Social and Recreation

Social isolation can contribute to frailty and if you don’t use your social muscles you lose them.

It’s important that both you and your loved one stay physically and socially active.  Most cities and towns offer social, physical, and hobby-based groups such as fitness, cooking, and crafts classes at local community centres, legions, and seniors centres.

Staying active and social in your community can increase your health, wellness, and quality of life. Community Links has developed  Fitness in the Kitchen, a handy exercise guide that will help keep you fit from the comfort of your own home.  Each year the Nova Scotia Department of Seniors publishes the Positive Aging Directory. This Directory gives Nova Scotians quick and easy access to the many programs and services for seniors in the province, including a variety of recreational activities.

We simply can't say enough about Adult Day Programs (ADPs)!  Besides providing a low-cost, safe, social, and active environment for your loved one, an ADP can also provide you with a break. Many caregivers have been surprised to find how much their loved one enjoys the social activities involved in an ADP, even if they are reluctant at first.  Maybe you and your loved one aren’t talking much these days because you’ve heard their stories over and over.  Chances are they will enjoy a new audience.

We encourage you to talk to the ADP Coordinator or ask about coming for a visit.  The ADP Coordinator will be a great source of information on how to start the conversation and what points to make to encourage your loved one to attend.  More information and contacts for Adult Day Programs across Nova Scotia can be found on our website.

Caregiver Tips

Now it’s time to think about what you’ve given up socially to be a caregiver.  Maybe Tuesday lunch with friends, your quilting group or swimming twice a week?  Your wellness also depends on healthy social relationships and outings.  

You may have shared activities with your loved one like dancing or playing bridge, that they can’t do with you now.  You may have become so involved in the caregiving role for so long that you’ve forgotten what you like to do.

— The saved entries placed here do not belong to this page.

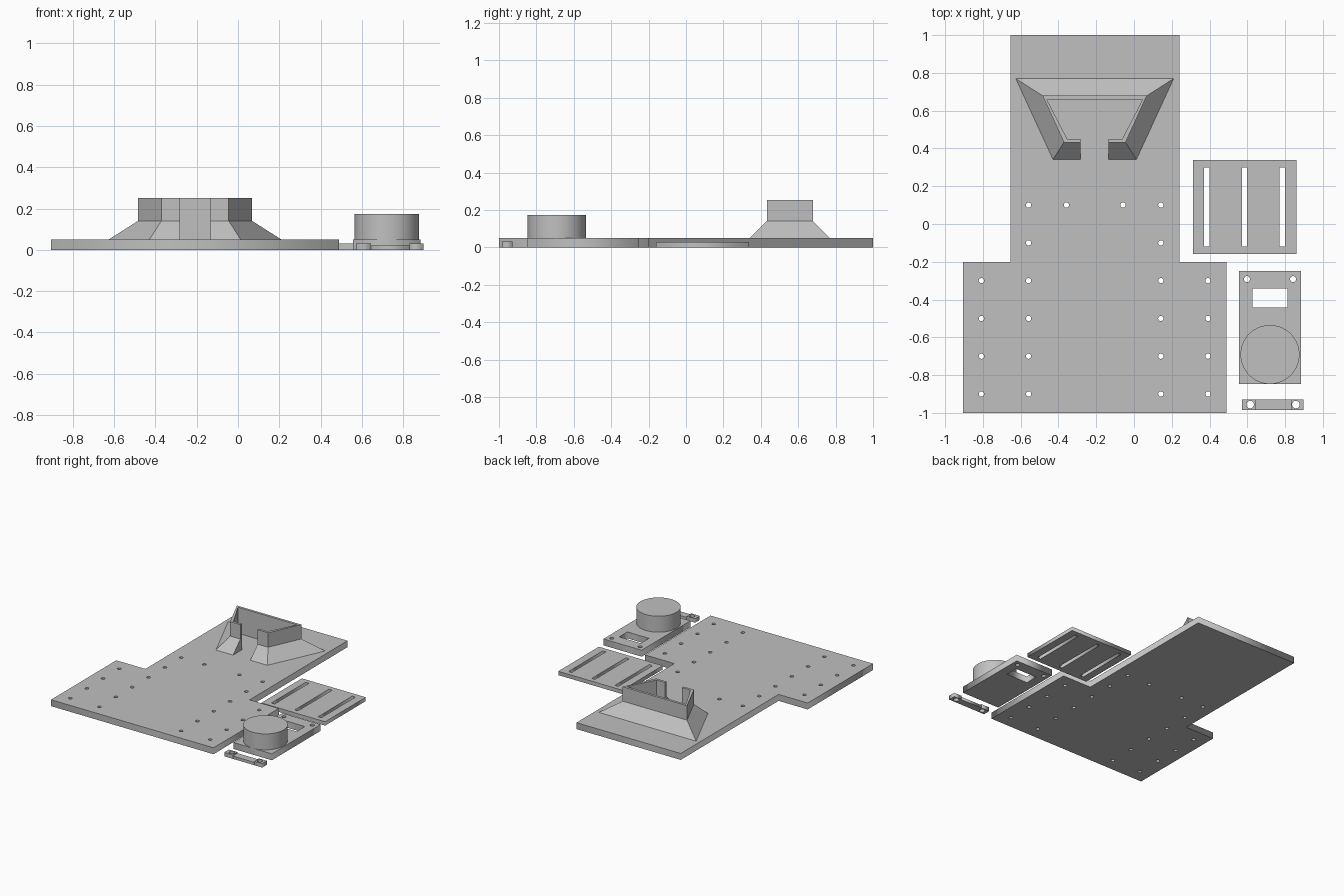
import bpy, bmesh, math

if "Cube" in bpy.data.objects:
    bpy.data.objects.remove(bpy.data.objects["Cube"])

grey = bpy.data.materials.new("grey plastic")
grey.diffuse_color = (0.53, 0.53, 0.53, 1)
grey.use_nodes = True
grey.node_tree.nodes["Principled BSDF"].inputs["Base Color"].default_value = grey.diffuse_color


def finish(name, bm):
    bmesh.ops.remove_doubles(bm, verts=bm.verts, dist=0.0003)
    bmesh.ops.recalc_face_normals(bm, faces=bm.faces)
    me = bpy.data.meshes.new(name)
    bm.to_mesh(me)
    bm.free()
    me.materials.append(grey)
    ob = bpy.data.objects.new(name, me)
    bpy.context.collection.objects.link(ob)
    return ob


def rect(x0, x1, y0, y1):
    return [(x0, y0), (x1, y0), (x1, y1), (x0, y1)]


def circle(x, y, r, n=24):
    return [(x + r * math.cos(2 * math.pi * i / n),
             y + r * math.sin(2 * math.pi * i / n)) for i in range(n)]


def slab(name, loops, z0, z1):
    """Extruded flat outline; loops after the first become holes."""
    cu = bpy.data.curves.new(name + "_outline", 'CURVE')
    cu.dimensions = '2D'
    cu.fill_mode = 'BOTH'
    cu.extrude = (z1 - z0) / 2
    for loop in loops:
        sp = cu.splines.new('POLY')
        sp.points.add(len(loop) - 1)
        for p, (x, y) in zip(sp.points, loop):
            p.co = (x, y, 0, 1)
        sp.use_cyclic_u = True
    tmp = bpy.data.objects.new(name + "_outline", cu)
    bpy.context.collection.objects.link(tmp)
    dg = bpy.context.evaluated_depsgraph_get()
    me = bpy.data.meshes.new_from_object(tmp.evaluated_get(dg))
    bm = bmesh.new()
    bm.from_mesh(me)
    bpy.data.objects.remove(tmp)
    bpy.data.curves.remove(cu)
    bpy.data.meshes.remove(me)
    bmesh.ops.translate(bm, verts=bm.verts, vec=(0, 0, (z0 + z1) / 2))
    return finish(name, bm)


# T-shaped base plate with mounting holes
CX = -0.208
outline = [(-0.905, -1), (0.49, -1), (0.49, -0.2), (0.24, -0.2),
           (0.24, 1), (-0.655, 1), (-0.655, -0.2), (-0.905, -0.2)]
spots = [(d, y) for y in (-0.9, -0.7, -0.5, -0.3) for d in (0.35, 0.6)]
spots += [(0.35, -0.1), (0.35, 0.1), (0.15, 0.1)]
holes = [circle(CX + s * d, y, 0.014, 16) for d, y in spots for s in (-1, 1)]
slab("base_plate", [outline] + holes, 0, 0.05)

# Flared holder: cross-section swept along a trapezoid open at the front
# each entry: (half-width, y) for gap, front corner, back corner
foot = [(0.074, 0.342), (0.221, 0.342), (0.418, 0.77)]
wall = [(0.074, 0.432), (0.163, 0.432), (0.276, 0.679)]
inner = [(0.074, 0.451), (0.146, 0.451), (0.254, 0.66)]
levels = [(foot, 0.05), (wall, 0.14), (wall, 0.252), (inner, 0.252), (inner, 0.05)]
bm = bmesh.new()
stations = []
for s, order in ((-1, (0, 1, 2)), (1, (2, 1, 0))):
    for i in order:
        stations.append([bm.verts.new((CX + s * pts[i][0], pts[i][1], z))
                         for pts, z in levels])
for a, b in zip(stations, stations[1:]):
    for j in range(5):
        k = (j + 1) % 5
        bm.faces.new((a[j], a[k], b[k], b[j]))
bm.faces.new(stations[0])
bm.faces.new(stations[-1])
finish("flared_holder", bm)

# Slotted cover plate
slots = [rect(x - 0.014, x + 0.014, -0.12, 0.3) for x in (0.385, 0.585, 0.785)]
slab("slotted_plate", [rect(0.312, 0.86, -0.16, 0.338)] + slots, 0, 0.03)

# Small bracket plate with window, screw holes and round boss
slab("bracket_plate",
     [rect(0.556, 0.884, -0.847, -0.25), rect(0.628, 0.813, -0.442, -0.341),
      circle(0.598, -0.292, 0.016), circle(0.842, -0.292, 0.016)], 0, 0.05)
boss = slab("round_boss", [circle(0.72, -0.691, 0.156, 72)], 0.05, 0.174)
bpy.context.view_layer.objects.active = boss
boss.select_set(True)
bpy.ops.object.shade_smooth_by_angle()

# Clamp strip: thin middle bar with two raised drilled ends
slab("clamp_bar", [rect(0.645, 0.83, -0.985, -0.928)], 0, 0.022)
for side, x0, x1, hx in (("left", 0.572, 0.645, 0.615), ("right", 0.83, 0.898, 0.857)):
    slab("clamp_end_" + side,
         [rect(x0, x1, -0.985, -0.928), circle(hx, -0.956, 0.02)], 0, 0.031)
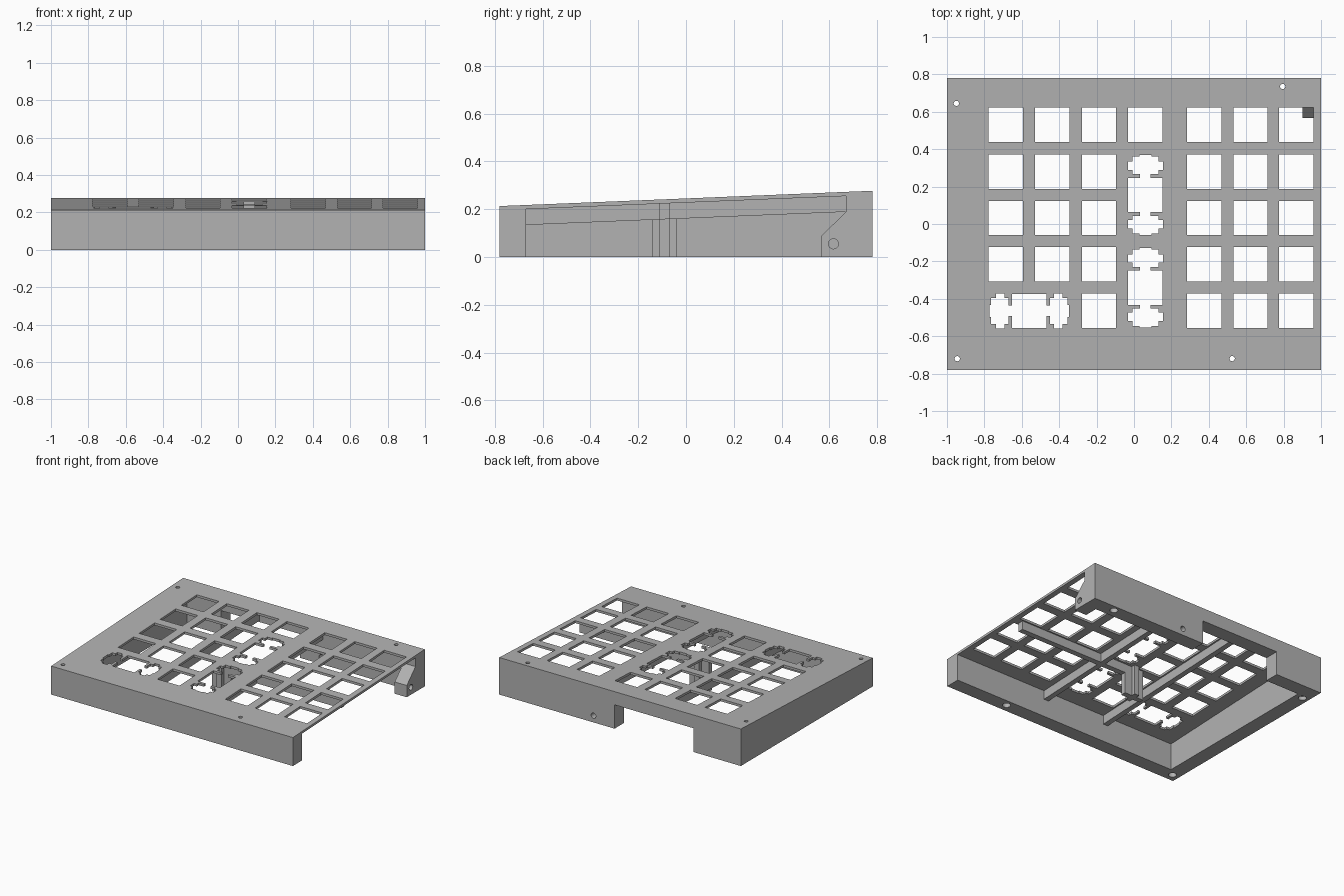
import bpy
import bmesh
import math
from mathutils import Matrix, Vector

cube = bpy.data.objects.get("Cube")
if cube:
    bpy.data.objects.remove(cube, do_unlink=True)

grey = bpy.data.materials.new("case grey")
grey.use_nodes = True
colour = (0.45, 0.45, 0.45, 1)
grey.diffuse_color = colour
grey.node_tree.nodes["Principled BSDF"].inputs["Base Color"].default_value = colour

WALL_Y, INNER_Y = 0.78, 0.67


def top(y):
    return 0.245 + 0.041 * y


def under(y):
    return top(y) - 0.0175


def rib_bottom(y):
    return under(y) - 0.066


def make(name, bm):
    bmesh.ops.recalc_face_normals(bm, faces=bm.faces)
    mesh = bpy.data.meshes.new(name)
    bm.to_mesh(mesh)
    bm.free()
    mesh.materials.append(grey)
    ob = bpy.data.objects.new(name, mesh)
    bpy.context.collection.objects.link(ob)
    return ob


def extrude(bm, points, offset):
    """Add a closed prism from a flat outline."""
    face = bm.faces.new([bm.verts.new(p) for p in points])
    moved = bmesh.ops.extrude_face_region(bm, geom=[face], use_keep_orig=True)
    verts = [g for g in moved["geom"] if isinstance(g, bmesh.types.BMVert)]
    bmesh.ops.translate(bm, verts=verts, vec=offset)


def side_prism(name, profile, x0, x1):
    bm = bmesh.new()
    extrude(bm, [(x0, y, z) for y, z in profile], (x1 - x0, 0, 0))
    return make(name, bm)


def box(bm, lo, hi):
    extrude(bm, [(lo[0], lo[1], lo[2]), (hi[0], lo[1], lo[2]),
                 (hi[0], hi[1], lo[2]), (lo[0], hi[1], lo[2])], (0, 0, hi[2] - lo[2]))


def cylinder(bm, centre, radius, depth, axis="Z"):
    turn = {"Z": Matrix(), "X": Matrix.Rotation(math.pi / 2, 4, "Y"),
            "Y": Matrix.Rotation(math.pi / 2, 4, "X")}[axis]
    bmesh.ops.create_cone(bm, cap_ends=True, segments=24, radius1=radius, radius2=radius,
                          depth=depth, matrix=Matrix.Translation(Vector(centre)) @ turn)


def cut(target, cutter):
    """Subtract the cutter for good and remove it."""
    mod = target.modifiers.new("cut", "BOOLEAN")
    mod.operation, mod.solver, mod.object = "DIFFERENCE", "EXACT", cutter
    deps = bpy.context.evaluated_depsgraph_get()
    mesh = bpy.data.meshes.new_from_object(target.evaluated_get(deps))
    target.modifiers.clear()
    target.data = mesh
    bpy.data.objects.remove(cutter, do_unlink=True)


# Wedge shell, open below and on one side
case = side_prism("case_shell", [(-WALL_Y, 0), (WALL_Y, 0), (WALL_Y, top(WALL_Y)),
                                 (-WALL_Y, top(-WALL_Y))], -1, 1)
cut(case, side_prism("cavity", [(-INNER_Y, -0.1), (INNER_Y, -0.1), (INNER_Y, under(INNER_Y)),
                                (-INNER_Y, under(-INNER_Y))], -0.89, 1.1))

# Cable notch in the back wall
bm = bmesh.new()
box(bm, (-0.61, 0.6, -0.1), (0.045, 0.9, 0.178))
cut(case, make("notch", bm))

# Square switch openings, leaving out the cells taken by wide keys
columns = [-0.685, -0.437, -0.187, 0.061, 0.375, 0.623, 0.867]
rows = [0.53, 0.28, 0.032, -0.216, -0.463]
H = 0.092
bm = bmesh.new()
for c, x in enumerate(columns):
    for r, y in enumerate(rows):
        if (c == 3 and r > 0) or (c < 2 and r == 4):
            continue
        box(bm, (x - H, y - H, 0.1), (x + H, y + H, 0.4))

# Wide key openings: switch, necks and stabiliser pockets in one outline
quarter = [(H, H), (0.028, H), (0.028, 0.111), (0.07, 0.111), (0.07, 0.133),
           (0.093, 0.133), (0.093, 0.178), (0.07, 0.178), (0.07, 0.205),
           (0.032, 0.205), (0.032, 0.213)]
half = quarter + [(-u, v) for u, v in reversed(quarter)]
outline = half + [(-u, -v) for u, v in half]
for x, y, sideways in [(0.061, 0.155, False), (0.061, -0.34, False), (-0.56, -0.465, True)]:
    pts = [(x + v, y + u, 0.1) if sideways else (x + u, y + v, 0.1) for u, v in outline]
    extrude(bm, pts, (0, 0, 0.3))
cut(case, make("key_openings", bm))

# Screw holes through the walls, then wider pockets from below
screws = [(-0.95, 0.645), (0.795, 0.735), (-0.945, -0.72), (0.525, -0.72)]
for radius, height in [(0.014, 0.4), (0.028, 0.05)]:
    bm = bmesh.new()
    for x, y in screws:
        cylinder(bm, (x, y, height / 2 - 0.02), radius, height)
    cut(case, make("screw_holes", bm))

# Hole in the back wall
bm = bmesh.new()
cylinder(bm, (0.22, 0.72, 0.05), 0.02, 0.3, "Y")
cut(case, make("back_hole", bm))

# Bracket at the open end of the back wall
bracket = side_prism("end_bracket", [(0.567, 0), (0.68, 0), (0.68, 0.2), (INNER_Y, 0.19),
                                     (0.567, 0.088)], 0.9, 1)
bm = bmesh.new()
cylinder(bm, (0.95, 0.617, 0.055), 0.021, 0.3, "X")
cut(bracket, make("bracket_hole", bm))


# Stiffening ribs under the plate
def rib(name, x0, x1, y0, y1):
    side_prism(name, [(y0, rib_bottom(y0)), (y1, rib_bottom(y1)),
                      (y1, under(y1) + 0.004), (y0, under(y0) + 0.004)], x0, x1)


for name, x in [("left_rib", -0.31), ("right_rib", 0.215)]:
    rib(name, x - 0.02, x + 0.02, -INNER_Y, INNER_Y)
rib("cross_rib", -0.06, 0.93, -0.11, -0.07)

# Cross-shaped support post
a, b, n = 0.08, 0.05, 0.02
arm = [(a, n), (n, n), (n, b)]
upper = arm + [(-x, y) for x, y in reversed(arm)]
plus = upper + [(-x, -y) for x, y in upper]
bm = bmesh.new()
extrude(bm, [(x - 0.06, y - 0.09, 0) for x, y in plus], (0, 0, 0.228))
make("support_post", bm)
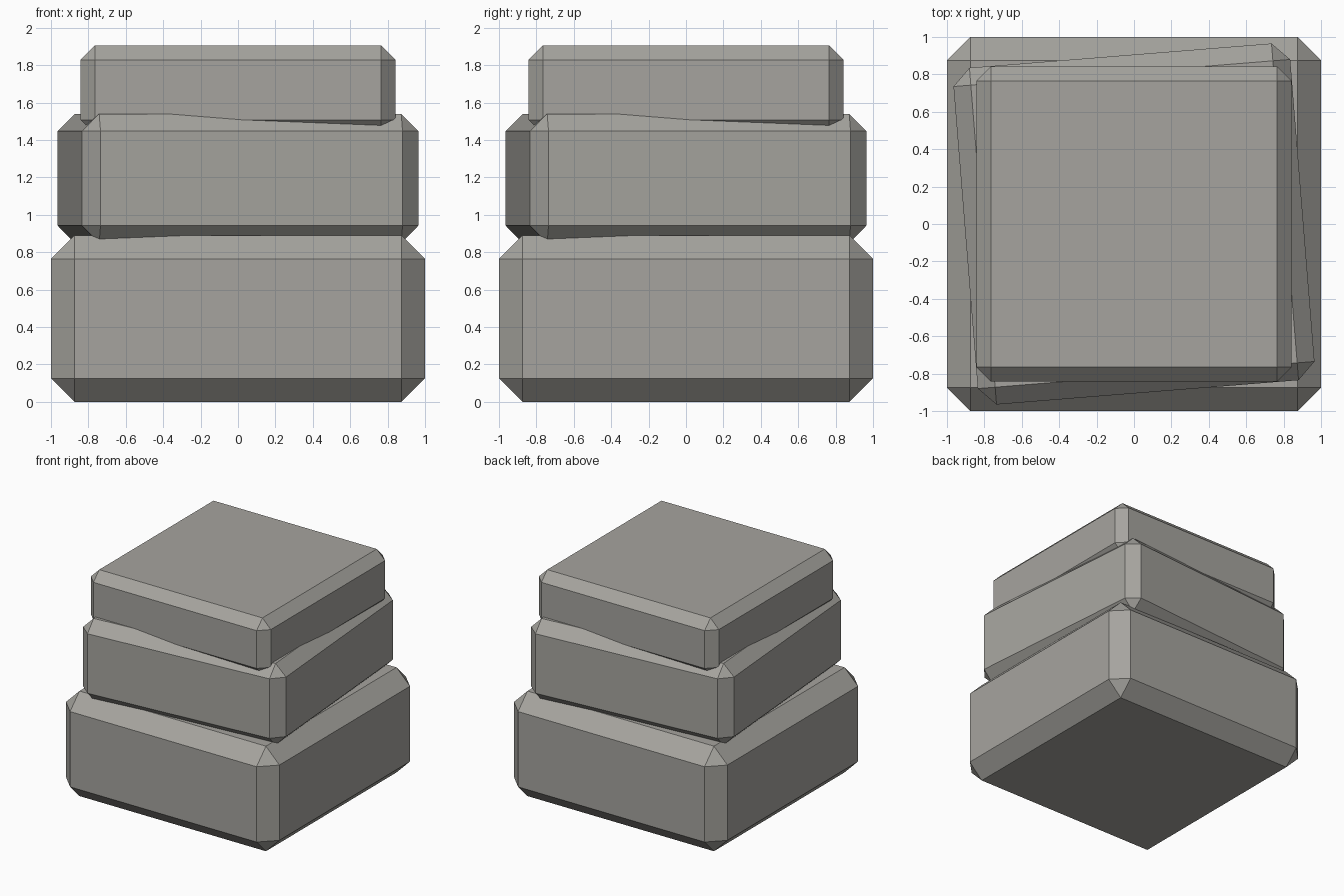
import bpy
import bmesh
import math
from mathutils import Matrix

if "Cube" in bpy.data.objects:
    bpy.data.objects.remove(bpy.data.objects["Cube"])

stone = bpy.data.materials.new("warm grey stone")
stone.diffuse_color = (0.38, 0.372, 0.345, 1)
stone.use_nodes = True
stone.node_tree.nodes["Principled BSDF"].inputs["Base Color"].default_value = stone.diffuse_color


def block(name, half, z0, z1, bevel, angle=0):
    """Square slab with every edge chamfered, turned about z."""
    bm = bmesh.new()
    bmesh.ops.create_cube(bm, size=1)
    bmesh.ops.scale(bm, vec=(2 * half, 2 * half, z1 - z0), verts=bm.verts)
    bmesh.ops.bevel(bm, geom=bm.edges[:], offset=bevel, offset_type='OFFSET',
                    segments=1, affect='EDGES')
    bmesh.ops.rotate(bm, verts=bm.verts, cent=(0, 0, 0),
                     matrix=Matrix.Rotation(math.radians(angle), 3, 'Z'))
    bmesh.ops.translate(bm, verts=bm.verts, vec=(0, 0, (z0 + z1) / 2))
    mesh = bpy.data.meshes.new(name)
    bm.to_mesh(mesh)
    bm.free()
    mesh.materials.append(stone)
    obj = bpy.data.objects.new(name, mesh)
    bpy.context.collection.objects.link(obj)


# Stack of three slabs, each sunk slightly into the one below
block("bottom_block", 1.0, 0, 0.89, 0.126)
block("middle_block", 0.903, 0.85, 1.54, 0.093, 4.6)
block("top_block", 0.843, 1.43, 1.906, 0.078)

What would you do if you had a few minutes or hours to yourself?  Wellness Doesn’t Just Happen is a list of recreational and self-care activities we've created, organized by how much time you have to spare.  Revisit a much-loved activity or why not try something new!

You may be struggling to find the words to express to friends why you are not able to take part in their social lives. The​​​​ Caregiver’s Letter to a Friend may help you explain to your friends that, although you value the friendship, you are not available right now.